Range to reproduce from the entries below: the line with "(1.655, blade_section(0.013, 0.005))], side)", the line with "(-0.252, guard_ring), (-0.244, guard_face)], side)", and every line in between. Give them exactly and give nothing else.

——

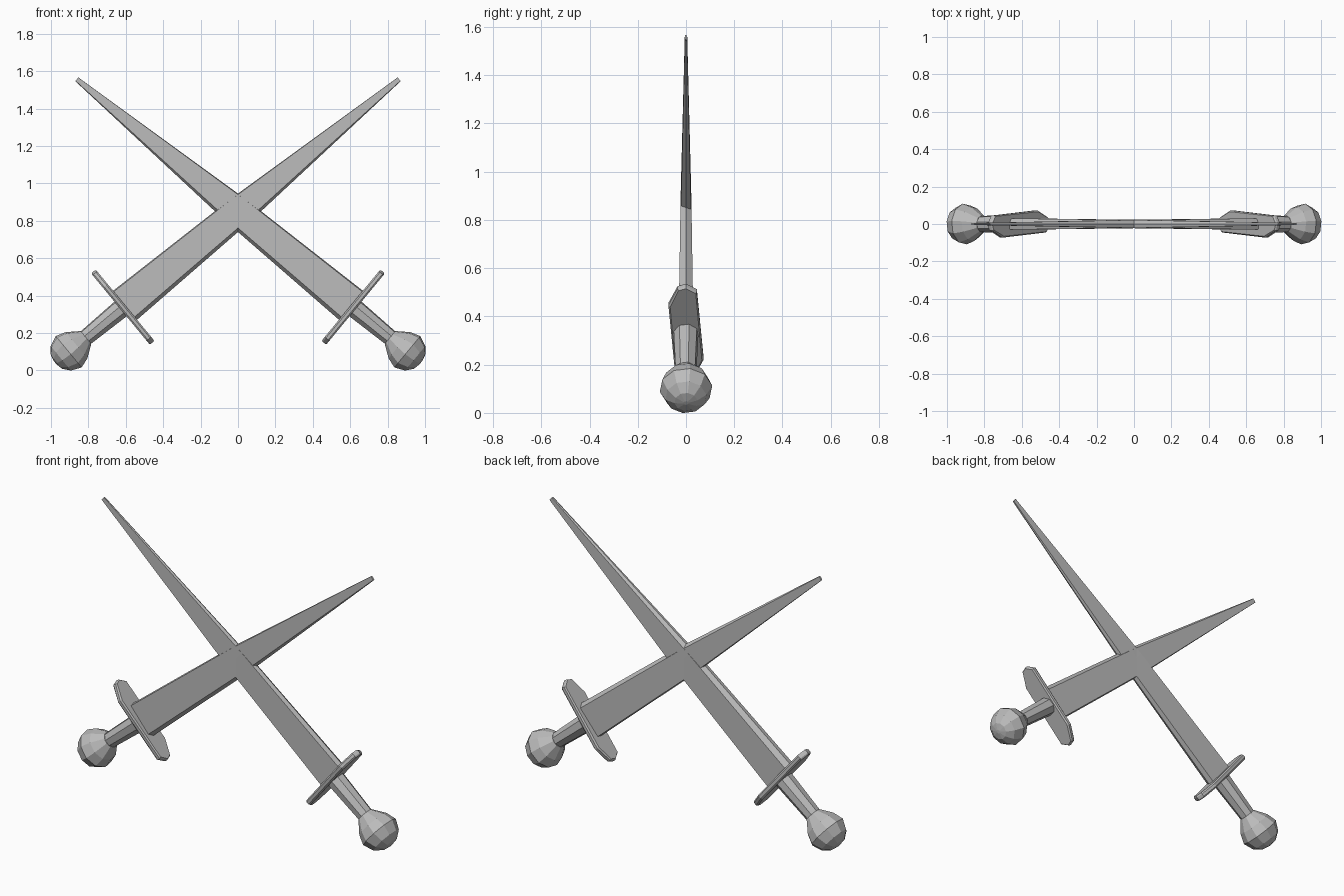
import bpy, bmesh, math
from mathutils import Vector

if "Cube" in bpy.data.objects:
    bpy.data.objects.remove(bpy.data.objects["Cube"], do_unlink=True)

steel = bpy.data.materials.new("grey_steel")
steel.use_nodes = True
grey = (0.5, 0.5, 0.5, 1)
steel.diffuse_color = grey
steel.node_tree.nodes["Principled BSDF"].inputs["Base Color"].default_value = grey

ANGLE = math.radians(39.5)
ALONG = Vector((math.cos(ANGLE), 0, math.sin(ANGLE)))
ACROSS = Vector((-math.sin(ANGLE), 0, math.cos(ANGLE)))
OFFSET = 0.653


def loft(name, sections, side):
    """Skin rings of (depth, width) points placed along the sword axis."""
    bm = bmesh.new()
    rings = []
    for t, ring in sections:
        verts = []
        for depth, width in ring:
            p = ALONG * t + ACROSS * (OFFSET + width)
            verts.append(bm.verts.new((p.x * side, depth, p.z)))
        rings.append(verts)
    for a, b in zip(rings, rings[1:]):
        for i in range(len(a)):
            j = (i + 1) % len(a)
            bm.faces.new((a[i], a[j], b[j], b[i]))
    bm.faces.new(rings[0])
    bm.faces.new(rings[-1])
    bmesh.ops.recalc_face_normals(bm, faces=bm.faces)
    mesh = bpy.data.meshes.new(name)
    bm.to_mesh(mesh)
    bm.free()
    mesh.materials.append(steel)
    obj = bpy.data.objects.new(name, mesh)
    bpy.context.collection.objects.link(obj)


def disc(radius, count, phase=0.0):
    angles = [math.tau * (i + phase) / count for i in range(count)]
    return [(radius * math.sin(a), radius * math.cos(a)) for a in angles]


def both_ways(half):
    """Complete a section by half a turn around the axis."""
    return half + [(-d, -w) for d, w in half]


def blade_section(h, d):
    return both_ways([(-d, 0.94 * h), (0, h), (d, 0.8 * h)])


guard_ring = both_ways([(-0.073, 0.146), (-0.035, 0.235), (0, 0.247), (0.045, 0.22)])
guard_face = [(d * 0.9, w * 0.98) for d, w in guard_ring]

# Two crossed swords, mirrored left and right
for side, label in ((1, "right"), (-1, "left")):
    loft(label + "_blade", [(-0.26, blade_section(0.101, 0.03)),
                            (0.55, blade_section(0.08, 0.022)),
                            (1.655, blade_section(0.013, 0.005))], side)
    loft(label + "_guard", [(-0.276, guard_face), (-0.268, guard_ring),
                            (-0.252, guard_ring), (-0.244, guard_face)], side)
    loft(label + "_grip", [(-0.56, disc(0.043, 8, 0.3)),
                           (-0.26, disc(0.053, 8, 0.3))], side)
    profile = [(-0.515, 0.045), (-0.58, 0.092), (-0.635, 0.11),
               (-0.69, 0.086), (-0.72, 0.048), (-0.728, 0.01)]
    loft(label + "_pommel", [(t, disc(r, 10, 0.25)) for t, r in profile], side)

——

**Exercise solution:**
                            (1.655, blade_section(0.013, 0.005))], side)
    loft(label + "_guard", [(-0.276, guard_face), (-0.268, guard_ring),
                            (-0.252, guard_ring), (-0.244, guard_face)], side)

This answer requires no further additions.